▸ WORK INSTRUCTION
Instruction for the entries that follow: retype exactly the lines from the line with "box = [(x - 0.047, y" to the line with "# Through holes, mirrored left and right", both included, and omit all others.

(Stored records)

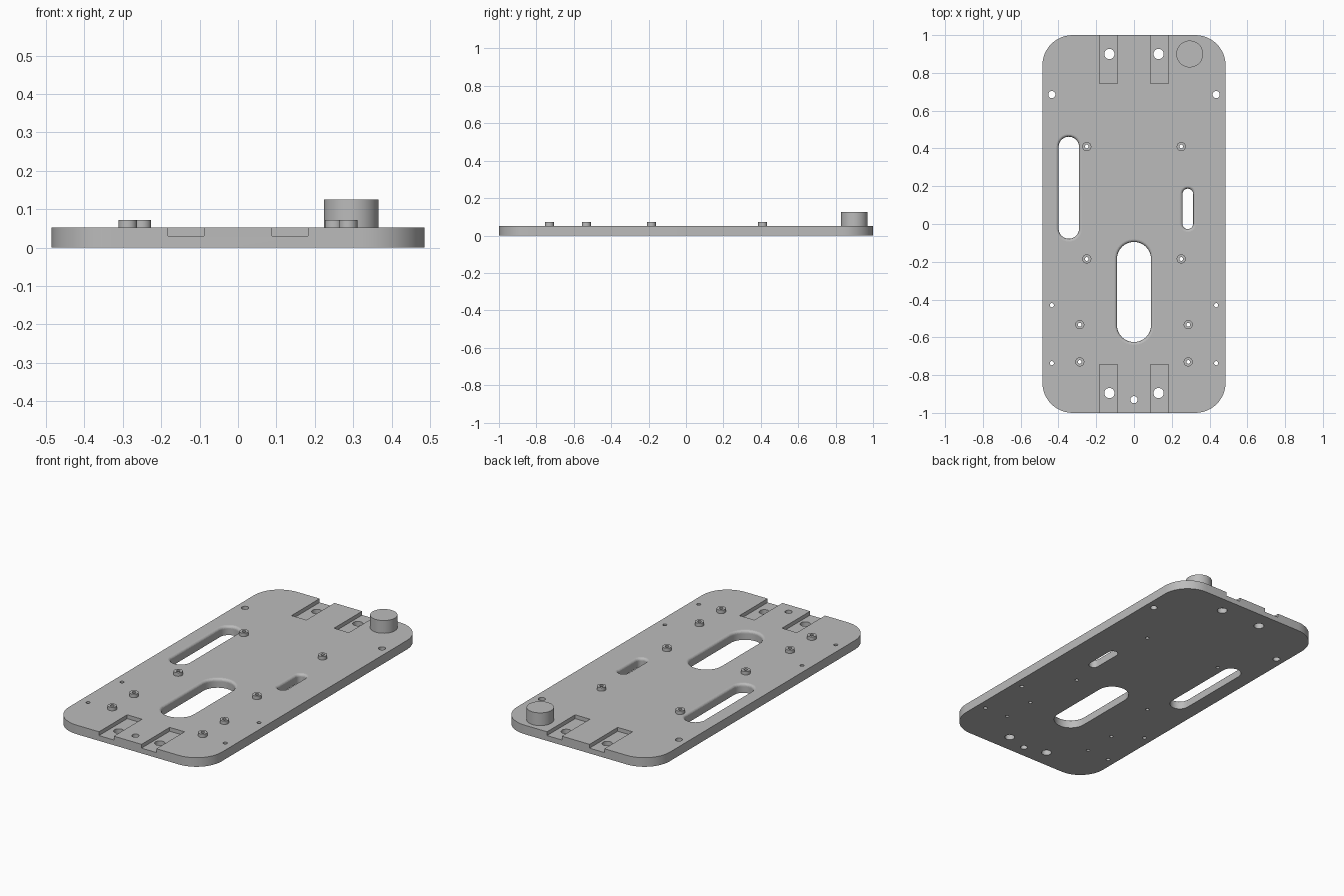
import bpy, bmesh
from math import sin, cos, pi, radians

cube = bpy.data.objects.get("Cube")
if cube:
    bpy.data.objects.remove(cube, do_unlink=True)

T = 0.052          # plate thickness
OVER = 0.1         # how far cutters reach past the plate

grey = bpy.data.materials.new("satin grey")
grey.use_nodes = True
grey.diffuse_color = (0.5, 0.5, 0.5, 1)
grey.node_tree.nodes["Principled BSDF"].inputs["Base Color"].default_value = (0.5, 0.5, 0.5, 1)


def outline(cx, cy, hx, hy, r, n=12):
    """Rounded rectangle; a circle or slot when the half sizes equal r."""
    pts = []
    for q, (sx, sy) in enumerate([(1, 1), (-1, 1), (-1, -1), (1, -1)]):
        for i in range(n + 1):
            a = (q + i / n) * pi / 2
            p = (cx + sx * (hx - r) + r * cos(a), cy + sy * (hy - r) + r * sin(a))
            if not pts or abs(p[0] - pts[-1][0]) + abs(p[1] - pts[-1][1]) > 1e-5:
                pts.append(p)
    if abs(pts[0][0] - pts[-1][0]) + abs(pts[0][1] - pts[-1][1]) < 1e-5:
        pts.pop()
    return pts


def loft(bm, rings, bottom=True, top=True):
    """Skin a stack of (outline, z) rings."""
    loops = [[bm.verts.new((x, y, z)) for x, y in pts] for pts, z in rings]
    for a, b in zip(loops, loops[1:]):
        for i in range(len(a)):
            j = (i + 1) % len(a)
            bm.faces.new((a[i], a[j], b[j], b[i]))
    if bottom:
        bm.faces.new(loops[0][::-1])
    if top:
        bm.faces.new(loops[-1])


def circle(x, y, r):
    return outline(x, y, r, r, r)


def make(name, bm):
    mesh = bpy.data.meshes.new(name)
    bm.to_mesh(mesh)
    bm.free()
    mesh.materials.append(grey)
    obj = bpy.data.objects.new(name, mesh)
    bpy.context.collection.objects.link(obj)
    return obj


def activate(obj):
    bpy.ops.object.select_all(action='DESELECT')
    obj.select_set(True)
    bpy.context.view_layer.objects.active = obj


def cut(target, bm):
    cutter = make("cutter", bm)
    cutter.hide_render = True
    mod = target.modifiers.new("cut", 'BOOLEAN')
    mod.operation, mod.solver, mod.object = 'DIFFERENCE', 'EXACT', cutter
    activate(target)
    bpy.ops.object.modifier_apply(modifier=mod.name)
    bpy.data.objects.remove(cutter, do_unlink=True)


# Base plate with rounded corners
bm = bmesh.new()
shape = outline(0, 0, 0.485, 1, 0.16)
loft(bm, [(shape, 0), (shape, T)])
plate = make("base_plate", bm)

# Shallow channels at both ends
bm = bmesh.new()
for sx in (-1, 1):
    for sy in (-1, 1):
        x, y = sx * 0.135, sy * 0.92
        box = [(x - 0.047, y - 0.175), (x + 0.047, y - 0.175),
               (x + 0.047, y + 0.175), (x - 0.047, y + 0.175)]
        loft(bm, [(box, 0.03), (box, OVER)])
cut(plate, bm)

# Slots with a rounded upper edge
bm = bmesh.new()
FILLET, STEPS = 0.015, 5
for x, y, r, half in [(-0.345, 0.192, 0.054, 0.27), (0.285, 0.08, 0.028, 0.107),
                      (0, -0.36, 0.09, 0.265)]:
    rings = [(outline(x, y, r, half, r), -OVER)]
    for i in range(STEPS + 1):
        a = i / STEPS * pi / 2
        g = FILLET * (1 - cos(a))
        rings.append((outline(x, y, r + g, half + g, r + g), T - FILLET + FILLET * sin(a)))
    rings.append((rings[-1][0], OVER))
    loft(bm, rings)
cut(plate, bm)

# Through holes, mirrored left and right
POSTS = [(0.25, 0.41), (0.25, -0.185), (0.287, -0.533), (0.287, -0.73)]
HOLE = 0.01
holes = [(0.13, 0.9, 0.027), (0.13, -0.895, 0.027), (0.435, 0.685, 0.019),
         (0.435, -0.43, 0.011), (0.435, -0.737, 0.011)]
holes += [(x, y, HOLE) for x, y in POSTS]
bm = bmesh.new()
for x, y, r in [(s * x, y, r) for x, y, r in holes for s in (-1, 1)] + [(0, -0.93, 0.019)]:
    loft(bm, [(circle(x, y, r), -OVER), (circle(x, y, r), OVER)])
cut(plate, bm)

# Tubular standoffs
bm = bmesh.new()
for x, y in POSTS:
    for s in (-1, 1):
        outer, inner = circle(s * x, y, 0.024), circle(s * x, y, HOLE)
        loft(bm, [(outer, T), (outer, 0.072), (inner, 0.072), (inner, T)], False, False)
standoffs = make("standoffs", bm)

# Round knob in the back left corner
bm = bmesh.new()
disc = circle(0.295, 0.9, 0.071)
loft(bm, [(disc, T), (disc, 0.125)])
knob = make("corner_knob", bm)

for obj in (plate, standoffs, knob):
    activate(obj)
    bpy.ops.object.shade_smooth_by_angle(angle=radians(8.5))
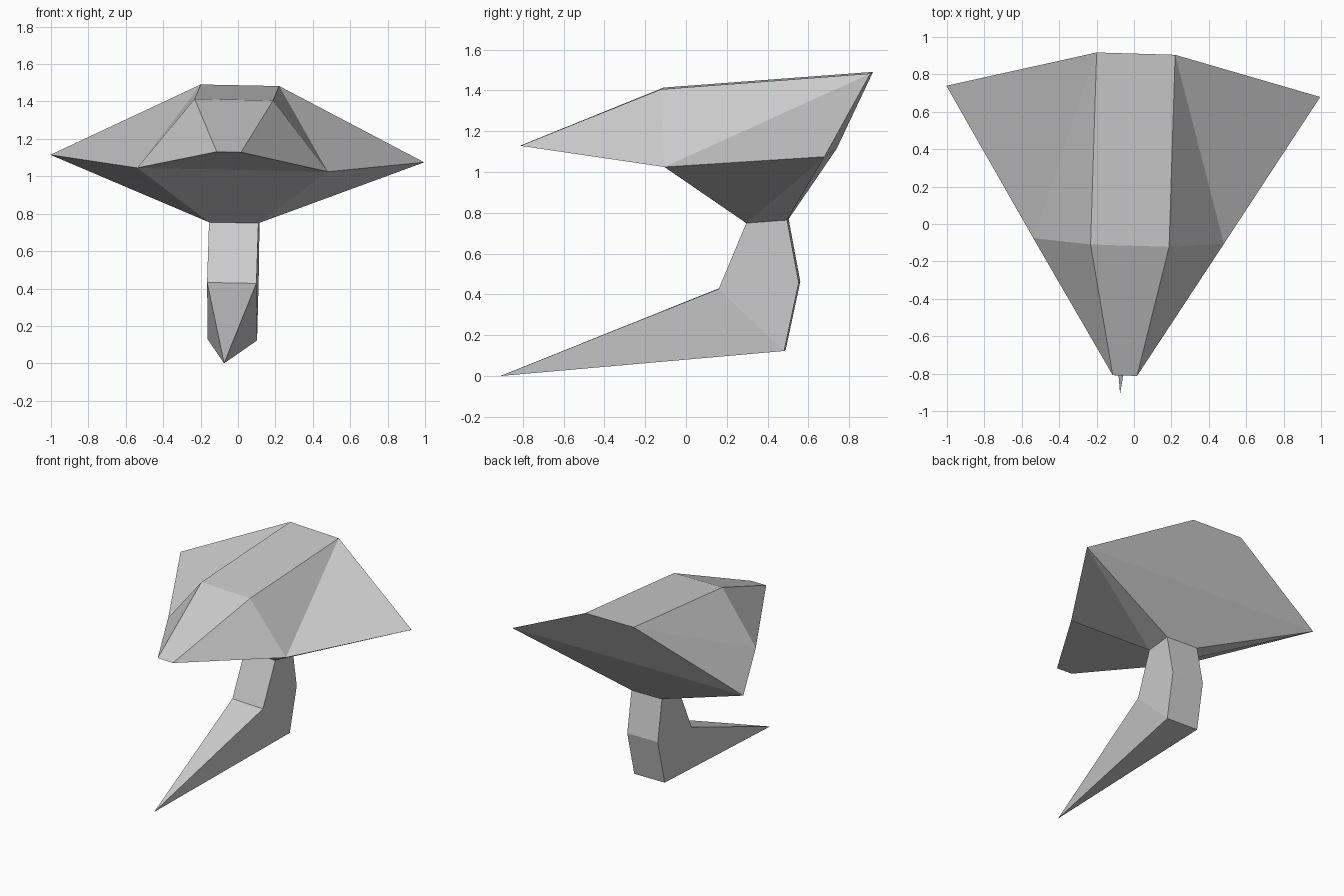
import bpy, bmesh

if "Cube" in bpy.data.objects:
    bpy.data.objects.remove(bpy.data.objects["Cube"])

# Half outline stations: (half width, y, z)
P = {
    "ridge_back": (0.21, 0.912, 1.487), "ridge_front": (0.21, -0.115, 1.41),
    "nose": (0.065, -0.81, 1.13), "rim": (0.51, -0.09, 1.035),
    "wing": (1.0, 0.71, 1.095),
    "neck_front": (0.132, 0.30, 0.752), "neck_back": (0.132, 0.50, 0.767),
    "bend_front": (0.132, 0.165, 0.43), "bend_back": (0.132, 0.557, 0.46),
    "heel": (0.132, 0.485, 0.125), "tip": (0.0, -0.91, 0.0),
}


def build(name, chain, sides):
    """Chain: stations bridged left to right. Sides: faces mirrored over x."""
    bm = bmesh.new()
    cache = {}

    def vert(key, sign):
        x, y, z = P[key]
        k = (key, sign if x else 0)
        if k not in cache:
            cache[k] = bm.verts.new((x * sign, y, z))
        return cache[k]

    for a, b in zip(chain, chain[1:]):
        loop = [vert(a, -1), vert(a, 1), vert(b, 1), vert(b, -1)]
        bm.faces.new(list(dict.fromkeys(loop)))
    for keys in sides:
        for sign in (1, -1):
            bm.faces.new([vert(k, sign) for k in keys][::sign])
    bmesh.ops.recalc_face_normals(bm, faces=bm.faces)
    mesh = bpy.data.meshes.new(name)
    bm.to_mesh(mesh)
    bm.free()
    ob = bpy.data.objects.new(name, mesh)
    bpy.context.collection.objects.link(ob)
    # the whole model is turned slightly off axis
    ob.rotation_euler = (0, 0.02, -0.03)
    ob.location.x = -0.047
    return ob


# Faceted cap, open where it meets the stem
build("cap",
      ["neck_back", "wing", "ridge_back", "ridge_front", "nose", "rim", "neck_front"],
      [("ridge_front", "nose", "rim"), ("ridge_back", "ridge_front", "rim"),
       ("ridge_back", "rim", "wing"), ("wing", "rim", "neck_front"),
       ("wing", "neck_front", "neck_back")])

# Bent stem tapering to a forward point
build("stem",
      ["neck_front", "bend_front", "tip", "heel", "bend_back", "neck_back"],
      [("neck_front", "neck_back", "bend_back", "bend_front"),
       ("bend_front", "bend_back", "heel"), ("bend_front", "heel", "tip")])
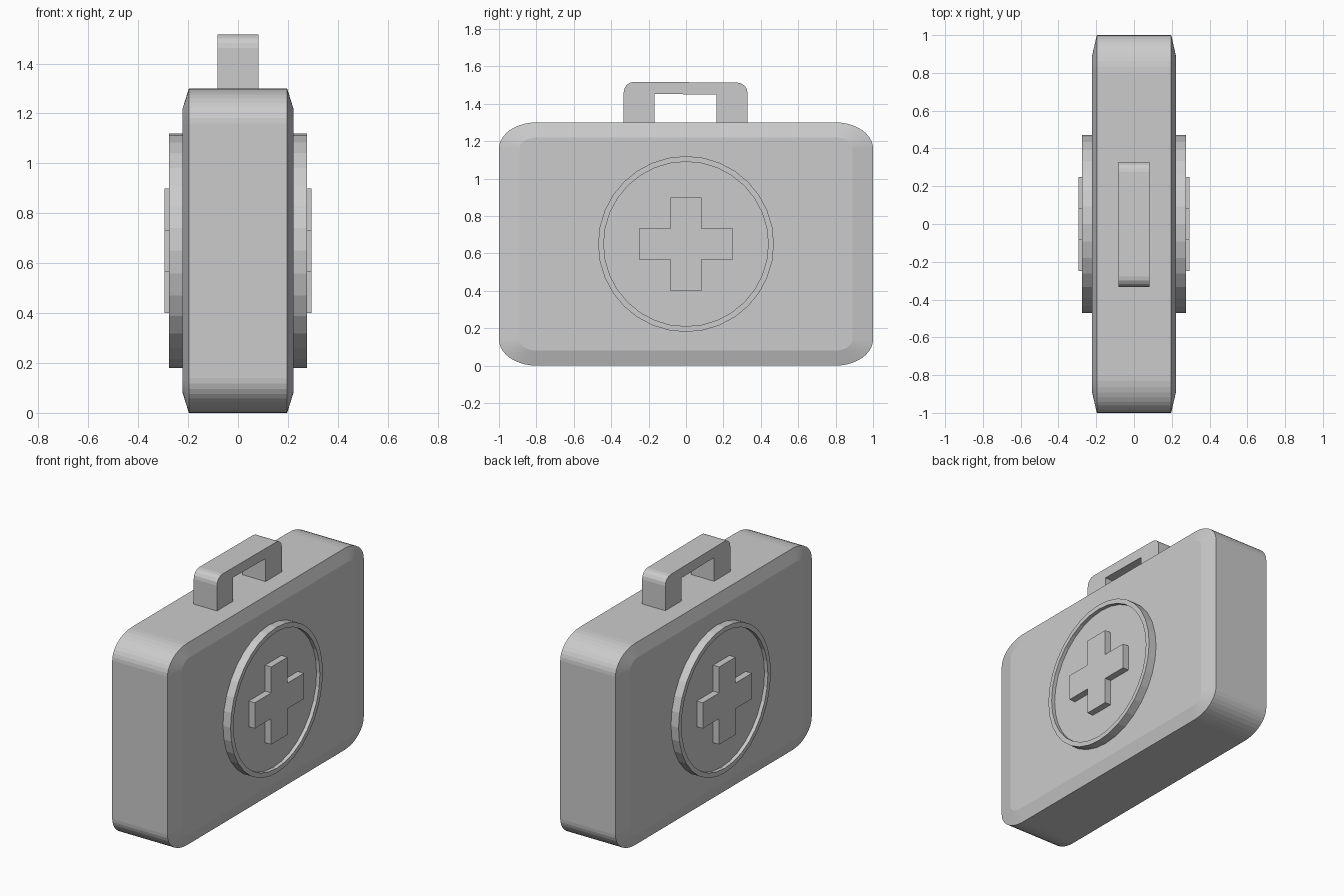
import bpy, bmesh
from math import sin, cos, pi, tau

if "Cube" in bpy.data.objects:
    bpy.data.objects.remove(bpy.data.objects["Cube"])

CZ = 0.65  # height of the case centre


def rounded(hy, hz, ry, rz, n=10):
    """Rounded rectangle outline in the YZ plane, elliptical corners."""
    pts = []
    for q, (sy, sz) in enumerate([(1, 1), (-1, 1), (-1, -1), (1, -1)]):
        for i in range(n + 1):
            a = (q + i / n) * pi / 2
            pts.append((sy * (hy - ry) + ry * cos(a), CZ + sz * (hz - rz) + rz * sin(a)))
    return pts


def circle(r, n=32):
    return [(r * cos(tau * i / n), CZ + r * sin(tau * i / n)) for i in range(n)]


def loft(name, sections):
    """Skin a stack of (x, outline) sections and cap both ends."""
    bm = bmesh.new()
    loops = [[bm.verts.new((x, y, z)) for y, z in pts] for x, pts in sections]
    for a, b in zip(loops, loops[1:]):
        for i in range(len(a)):
            j = (i + 1) % len(a)
            bm.faces.new((a[i], a[j], b[j], b[i]))
    bm.faces.new(loops[0])
    bm.faces.new(loops[-1])
    bmesh.ops.recalc_face_normals(bm, faces=bm.faces)
    me = bpy.data.meshes.new(name)
    bm.to_mesh(me)
    bm.free()
    ob = bpy.data.objects.new(name, me)
    bpy.context.collection.objects.link(ob)
    return ob


# Case with chamfered front and back panels
outer = rounded(1.0, 0.65, 0.2, 0.14)
inner = rounded(0.89, 0.57, 0.09, 0.06)
loft("case", [(-0.222, inner), (-0.197, outer), (0.197, outer), (0.222, inner)])

# Raised badge and cross on both sides
w, h = 0.083, 0.25
cross = [(h, -w), (h, w), (w, w), (w, h), (-w, h), (-w, w),
         (-h, w), (-h, -w), (-w, -w), (-w, -h), (w, -h), (w, -w)]
cross = [(y, z + CZ) for y, z in cross]
for side, s in (("right", 1), ("left", -1)):
    loft(side + "_badge", [(s * 0.215, circle(0.47)), (s * 0.276, circle(0.47)),
                           (s * 0.276, circle(0.44)), (s * 0.252, circle(0.44))])
    loft(side + "_cross", [(s * 0.24, cross), (s * 0.295, cross)])

# Carrying handle: arch profile with rounded top corners
r = 0.055
arc = [i * pi / 8 for i in range(5)]
arch = [(0.329, 1.29)]
arch += [(0.329 - r + r * cos(a), 1.513 - r + r * sin(a)) for a in arc]
arch += [(-0.333 + r - r * sin(a), 1.517 - r + r * cos(a)) for a in arc]
arch += [(-0.333, 1.29), (-0.168, 1.29), (-0.168, 1.453), (0.163, 1.448), (0.163, 1.29)]
loft("handle", [(-0.083, arch), (0.083, arch)])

▸ EXPECTED ANSWER
        box = [(x - 0.047, y - 0.175), (x + 0.047, y - 0.175),
               (x + 0.047, y + 0.175), (x - 0.047, y + 0.175)]
        loft(bm, [(box, 0.03), (box, OVER)])
cut(plate, bm)

# Slots with a rounded upper edge
bm = bmesh.new()
FILLET, STEPS = 0.015, 5
for x, y, r, half in [(-0.345, 0.192, 0.054, 0.27), (0.285, 0.08, 0.028, 0.107),
                      (0, -0.36, 0.09, 0.265)]:
    rings = [(outline(x, y, r, half, r), -OVER)]
    for i in range(STEPS + 1):
        a = i / STEPS * pi / 2
        g = FILLET * (1 - cos(a))
        rings.append((outline(x, y, r + g, half + g, r + g), T - FILLET + FILLET * sin(a)))
    rings.append((rings[-1][0], OVER))
    loft(bm, rings)
cut(plate, bm)

# Through holes, mirrored left and right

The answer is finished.